This is an analysis of the poem Laudamus that begins with:
The Lord shall slay or the Lord shall save !
He is righteous whether He save or slay—... full text
Elements of the verse: questions and answers
The information we provided is prepared by means of a special computer program. Use the criteria sheet to understand greatest poems or improve your poetry analysis essay.
- Rhyme scheme: ababbcbcb dbdbbXbcb eeeeefefe ghghhdhdhXbcbccecec
- Stanza lengths (in strings): 9,9,9,19,
- Closest metre: iambic pentameter
- Сlosest rhyme: alternate rhyme
- Сlosest stanza type: sonnet
- Guessed form: blank verse
- Metre: 011110111 1010101111 101110111 10111111001 1111110101 1111101111 10101001001 1011110111 1110010111 1011111101 1011111101 1010101111 1011111101 111111111 1111101101 1110011111 11100100101 1010110110 1110101101 1011100101 1011101101 1011101101 1110111111 011101111 1111100111 0110111101 0010111101 1110110101 1011101011 1011101111 1011110111 1011100111 1010111001 1011100111 1010101101 11101101101 010100111 011100101 1111101111 1010101111 1111100101 0110111111 1011111001 0011000101 1110111101
- Amount of stanzas: 5
- Average number of symbols per stanza: 398
- Average number of words per stanza: 78
- Amount of lines: 45
- Average number of symbols per line: 43 (strings are more long than medium ones)
- Average number of words per line: 9
Mood of the speaker:
The punctuation marks are various. Neither mark predominates.
The author used lexical repetitions to emphasize a significant image; he, that, and are repeated.
The poet used anaphora at the beginnings of some neighboring lines.
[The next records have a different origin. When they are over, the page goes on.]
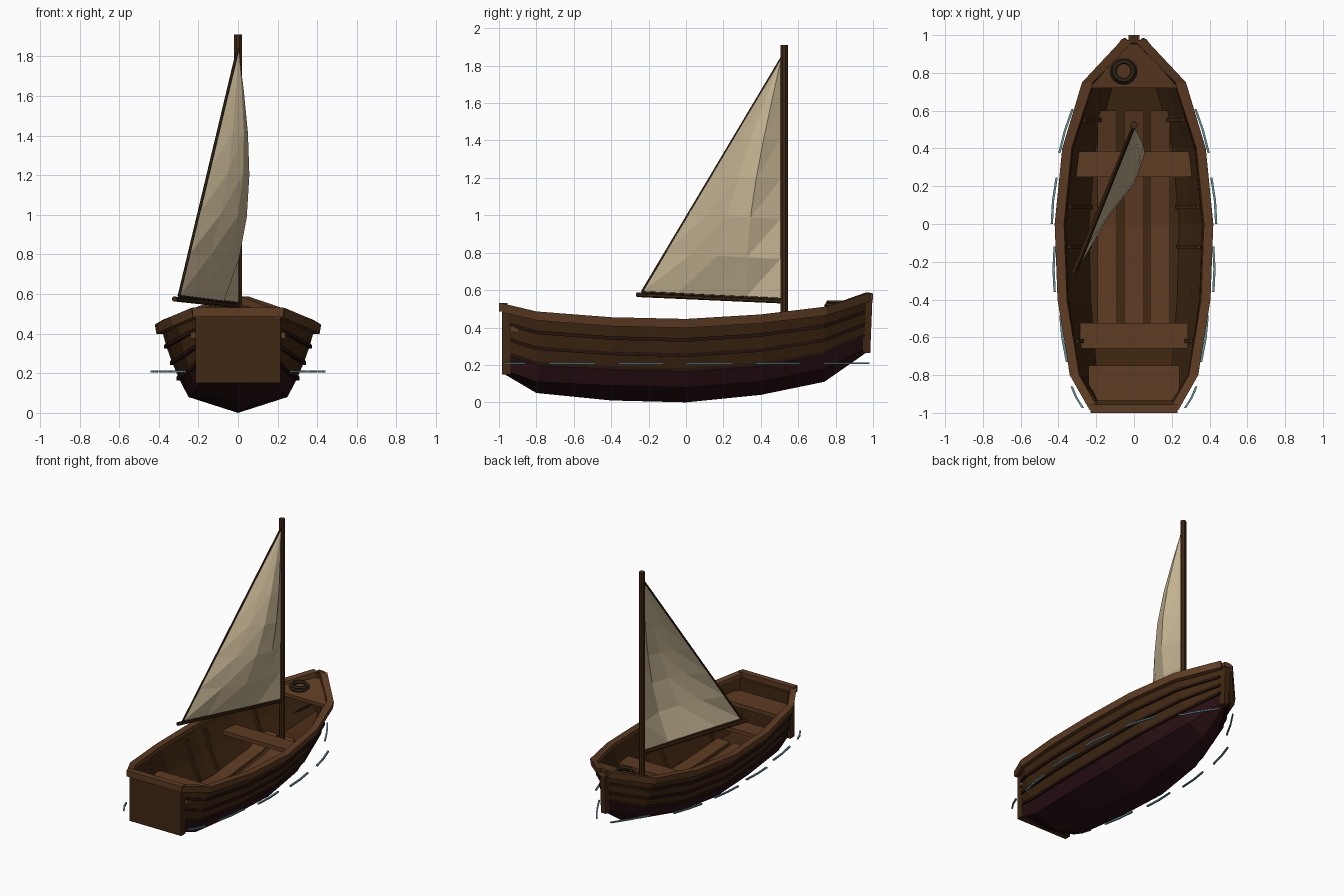
import bpy, bmesh, math
from mathutils import Vector

if "Cube" in bpy.data.objects:
    bpy.data.objects.remove(bpy.data.objects["Cube"])


def material(name, rgb):
    m = bpy.data.materials.new(name)
    m.diffuse_color = (*rgb, 1)
    m.use_nodes = True
    m.node_tree.nodes["Principled BSDF"].inputs["Base Color"].default_value = m.diffuse_color
    return m


WOOD = material("warm wood", (0.11, 0.045, 0.016))
HULL = material("dark wood", (0.052, 0.021, 0.006))
BATTEN = material("black brown", (0.018, 0.007, 0.004))
BOTTOM = material("maroon paint", (0.022, 0.005, 0.007))
SAIL = material("canvas", (0.56, 0.46, 0.29))
ROPE = material("rope", (0.035, 0.024, 0.011))
WATER = material("water blue", (0.13, 0.30, 0.34))

# Stations: y, keel z, chine z, chine half width, sheer z, sheer half width
STATIONS = [
    (-0.97, 0.15, 0.17, 0.19, 0.51, 0.205),
    (-0.80, 0.05, 0.11, 0.21, 0.465, 0.31),
    (-0.40, 0.01, 0.09, 0.24, 0.43, 0.37),
    (0.00, 0.00, 0.08, 0.25, 0.42, 0.385),
    (0.40, 0.04, 0.11, 0.215, 0.445, 0.345),
    (0.74, 0.11, 0.18, 0.125, 0.485, 0.24),
    (0.97, 0.27, 0.29, 0.015, 0.555, 0.02),
]


def station(y):
    for a, b in zip(STATIONS, STATIONS[1:]):
        if y <= b[0]:
            break
    t = (y - a[0]) / (b[0] - a[0])
    return [p + (q - p) * t for p, q in zip(a, b)]


def side(st, f):
    """Point on the right hull side, f from chine (0) to sheer (1)."""
    y, k, cz, cx, sz, sx = st
    return Vector((cx + (sx - cx) * (f + 0.4 * f * (1 - f)), y, cz + (sz - cz) * f))


def finish(name, bm, mats, mirror=False, recalc=True):
    if recalc:
        bmesh.ops.recalc_face_normals(bm, faces=bm.faces)
    me = bpy.data.meshes.new(name)
    bm.to_mesh(me)
    bm.free()
    for m in mats:
        me.materials.append(m)
    ob = bpy.data.objects.new(name, me)
    bpy.context.collection.objects.link(ob)
    if mirror:
        mod = ob.modifiers.new("mirror", "MIRROR")
        mod.use_mirror_merge = False
    return ob


def loft(name, sections, mat, mirror=False):
    """Closed solid through equal-sized sections."""
    bm = bmesh.new()
    rings = [[bm.verts.new(p) for p in s] for s in sections]
    n = len(rings[0])
    for a, b in zip(rings, rings[1:]):
        for i in range(n):
            bm.faces.new((a[i], a[(i + 1) % n], b[(i + 1) % n], b[i]))
    bm.faces.new(rings[0])
    bm.faces.new(rings[-1])
    return finish(name, bm, [mat], mirror)


def box(name, x0, x1, y0, y1, z0, z1, mat, mirror=False):
    return loft(name, [[(x0, y0, z), (x1, y0, z), (x1, y1, z), (x0, y1, z)] for z in (z0, z1)],
                mat, mirror)


def rod(name, p, q, r, mat, n=8, mirror=False):
    p, q = Vector(p), Vector(q)
    rot = (q - p).to_track_quat("Z", "Y")
    ring = [rot @ Vector((r * math.cos(a), r * math.sin(a), 0))
            for a in (2 * math.pi * (i + 0.5) / n for i in range(n))]
    return loft(name, [[c + v for v in ring] for c in (p, q)], mat, mirror)


# Hull shell: painted bottom and first strake, wooden strakes above
FRACTIONS = (0, 0.28, 0.51, 0.75, 1)
bm = bmesh.new()
rows = []
for st in STATIONS:
    right = [side(st, f) for f in FRACTIONS]
    left = [Vector((-p.x, p.y, p.z)) for p in reversed(right)]
    rows.append([bm.verts.new(p) for p in left + [Vector((0, st[0], st[1]))] + right])
for a, b in zip(rows, rows[1:]):
    for i in range(10):
        f = bm.faces.new((a[i], a[i + 1], b[i + 1], b[i]))
        f.material_index = 1 if 3 <= i <= 6 else 0
finish("hull", bm, [HULL, BOTTOM], recalc=False)

# Inner lining with a flat floor
bm = bmesh.new()
rows = []
for st in STATIONS:
    inner = [side(st, f) for f in (0.06, 0.5, 1)]
    for p in inner:
        p.x = max(p.x - 0.022, 0.004)
    left = [Vector((-p.x, p.y, p.z)) for p in reversed(inner)]
    rows.append([bm.verts.new(p) for p in left + inner])
for a, b in zip(rows, rows[1:]):
    for i in range(5):
        bm.faces.new((a[i], b[i], b[i + 1], a[i + 1]))
finish("hull_lining", bm, [HULL], recalc=False)

# Battens along the strake joints
for f in FRACTIONS[1:4]:
    secs = []
    for y in (-0.94, -0.8, -0.4, 0, 0.4, 0.74, 0.955):
        p = side(station(y), f)
        secs.append([p + Vector((dx, 0, dz)) for dx, dz in
                     ((-0.01, -0.011), (0.011, -0.011), (0.011, 0.008), (-0.01, 0.008))])
    loft("strake_batten", secs, BATTEN, True)

# Gunwale rails
RAIL = [(-0.985, 0.235, 0.53), (-0.8, 0.34, 0.486), (-0.4, 0.405, 0.455), (0, 0.42, 0.446),
        (0.4, 0.38, 0.47), (0.75, 0.275, 0.512), (0.985, 0.055, 0.587)]
secs = []
for y, x, z in RAIL:
    w = 0.05 if y < 0.7 else 0.058
    inner_x = max(x - w, 0.012)
    dy = -0.025 if y > 0.9 else 0
    secs.append([(x - 0.008, y, z - 0.048), (x, y, z), (inner_x, y + dy, z), (inner_x, y + dy, z - 0.048)])
loft("gunwale", secs, WOOD, True)

# Transom, its cap and the stem post
box("transom", -0.215, 0.215, -0.985, -0.935, 0.15, 0.495, HULL)
box("transom_cap", -0.23, 0.23, -1.0, -0.955, 0.487, 0.532, WOOD)
loft("stem_post", [[(-0.028, y0, z), (0.028, y0, z), (0.02, y1, z), (-0.02, y1, z)]
                   for y0, y1, z in ((0.945, 0.985, 0.265), (0.955, 0.998, 0.585))], HULL)
box("stem_cap", -0.03, 0.03, 0.955, 1.0, 0.55, 0.58, WOOD)

# Bow deck
loft("bow_deck", [[(-0.235, 0.72, z), (0.235, 0.72, z), (0.02, 0.965, z + 0.055), (-0.02, 0.965, z + 0.055)]
                  for z in (0.465, 0.49)], WOOD)

# Floor boards
for x in (-0.142, 0, 0.138):
    loft("floor_board", [[(x - 0.052, y, z), (x + 0.052, y, z), (x + 0.052, y, z + 0.018), (x - 0.052, y, z + 0.018)]
                         for y, z in ((-0.65, 0.14), (-0.4, 0.125), (0, 0.115), (0.4, 0.155), (0.6, 0.215))], WOOD)

# Benches
box("front_bench", -0.305, 0.305, 0.25, 0.385, 0.305, 0.335, WOOD)
box("rear_bench", -0.285, 0.285, -0.66, -0.525, 0.305, 0.335, WOOD)
box("stern_seat", -0.24, 0.24, -0.94, -0.75, 0.375, 0.405, WOOD)

# Ribs on the inner sides
for y in (-0.62, -0.12, 0.09, 0.55):
    st = station(y)
    pts = [side(st, f) - Vector((0.028, 0, 0)) for f in (0.1, 0.5, 0.93)]
    loft("rib", [[p + Vector((dx, dy, 0)) for dx, dy in
                  ((-0.012, -0.01), (0.012, -0.01), (0.012, 0.01), (-0.012, 0.01))] for p in pts], HULL, True)

# Coiled rope on the bow deck
for r, z in ((0.06, 0.517), (0.05, 0.533)):
    bpy.ops.mesh.primitive_torus_add(location=(-0.055, 0.81, z), major_radius=r, minor_radius=0.012,
                                     major_segments=16, minor_segments=6)
    bpy.context.object.name = "rope_coil"
    bpy.context.object.data.materials.append(ROPE)

# Mast and boom
rod("mast", (0, 0.525, 0.14), (0, 0.525, 1.91), 0.021, HULL)
rod("boom", (0.005, 0.53, 0.54), (-0.322, -0.262, 0.575), 0.013, HULL)

# Sail: bellied triangle, faceted
TACK, HEAD, CLEW = Vector((0, 0.505, 0.553)), Vector((0, 0.51, 1.84)), Vector((-0.298, -0.235, 0.59))
BELLY = Vector((0.92, -0.39, 0))
bm = bmesh.new()
COLS, ROWS = 4, 6
grid = []
for j in range(ROWS):
    v = j / ROWS
    row = []
    for i in range(COLS + 1):
        u = i / COLS
        p = TACK.lerp(HEAD, v).lerp(CLEW.lerp(HEAD, v), u)
        row.append(bm.verts.new(p + BELLY * (0.115 * math.sin(math.pi * u ** 0.75) * math.sin(math.pi * v ** 0.8))))
    grid.append(row)
top = bm.verts.new(HEAD)
for j in range(ROWS - 1):
    for i in range(COLS):
        a, b, c, d = grid[j][i], grid[j][i + 1], grid[j + 1][i + 1], grid[j + 1][i]
        bm.faces.new((a, d, b))
        bm.faces.new((b, d, c))
for i in range(COLS):
    bm.faces.new((grid[-1][i], top, grid[-1][i + 1]))
sail = finish("sail", bm, [SAIL])
solid = sail.modifiers.new("thickness", "SOLIDIFY")
solid.thickness = 0.005
solid.offset = 0

# Edge ropes of the sail
rod("leech_rope", CLEW, HEAD, 0.007, ROPE, 6)
rod("foot_rope", TACK, CLEW, 0.007, ROPE, 6)

# Waterline ripples beside the hull
for x0, y0, x1, y1 in ((0.27, -0.975, 0.33, -0.86), (0.355, -0.73, 0.39, -0.485), (0.42, -0.36, 0.42, -0.12),
                       (0.435, 0.0, 0.41, 0.245), (0.395, 0.375, 0.325, 0.61), (0.21, 0.735, 0.06, 0.98)):
    mid = ((x0 + x1) / 2 + 0.006, (y0 + y1) / 2)
    loft("water_ripple", [[(x - 0.006, y, 0.204), (x + 0.006, y, 0.204), (x + 0.006, y, 0.214), (x - 0.006, y, 0.214)]
                          for x, y in ((x0, y0), mid, (x1, y1))], WATER, True)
The same words shall, for, though are repeated.
If you write a school or university poetry essay, you should Include in your explanation of the poem:
- summary of Laudamus;
- central theme;
- idea of the verse;
- history of its creation;
- critical appreciation.
Good luck in your poetry interpretation practice!
Pay attention: the program cannot take into account all the numerous nuances of poetic technique while analyzing. We make no warranties of any kind, express or implied, about the completeness, accuracy, reliability and suitability with respect to the information.
More information about poems by Adam Lindsay Gordon
- Analysis of The Song Of The Surf
- Analysis of Wormwood And Nightshade
- Analysis of Whisperings In Wattle-Boughs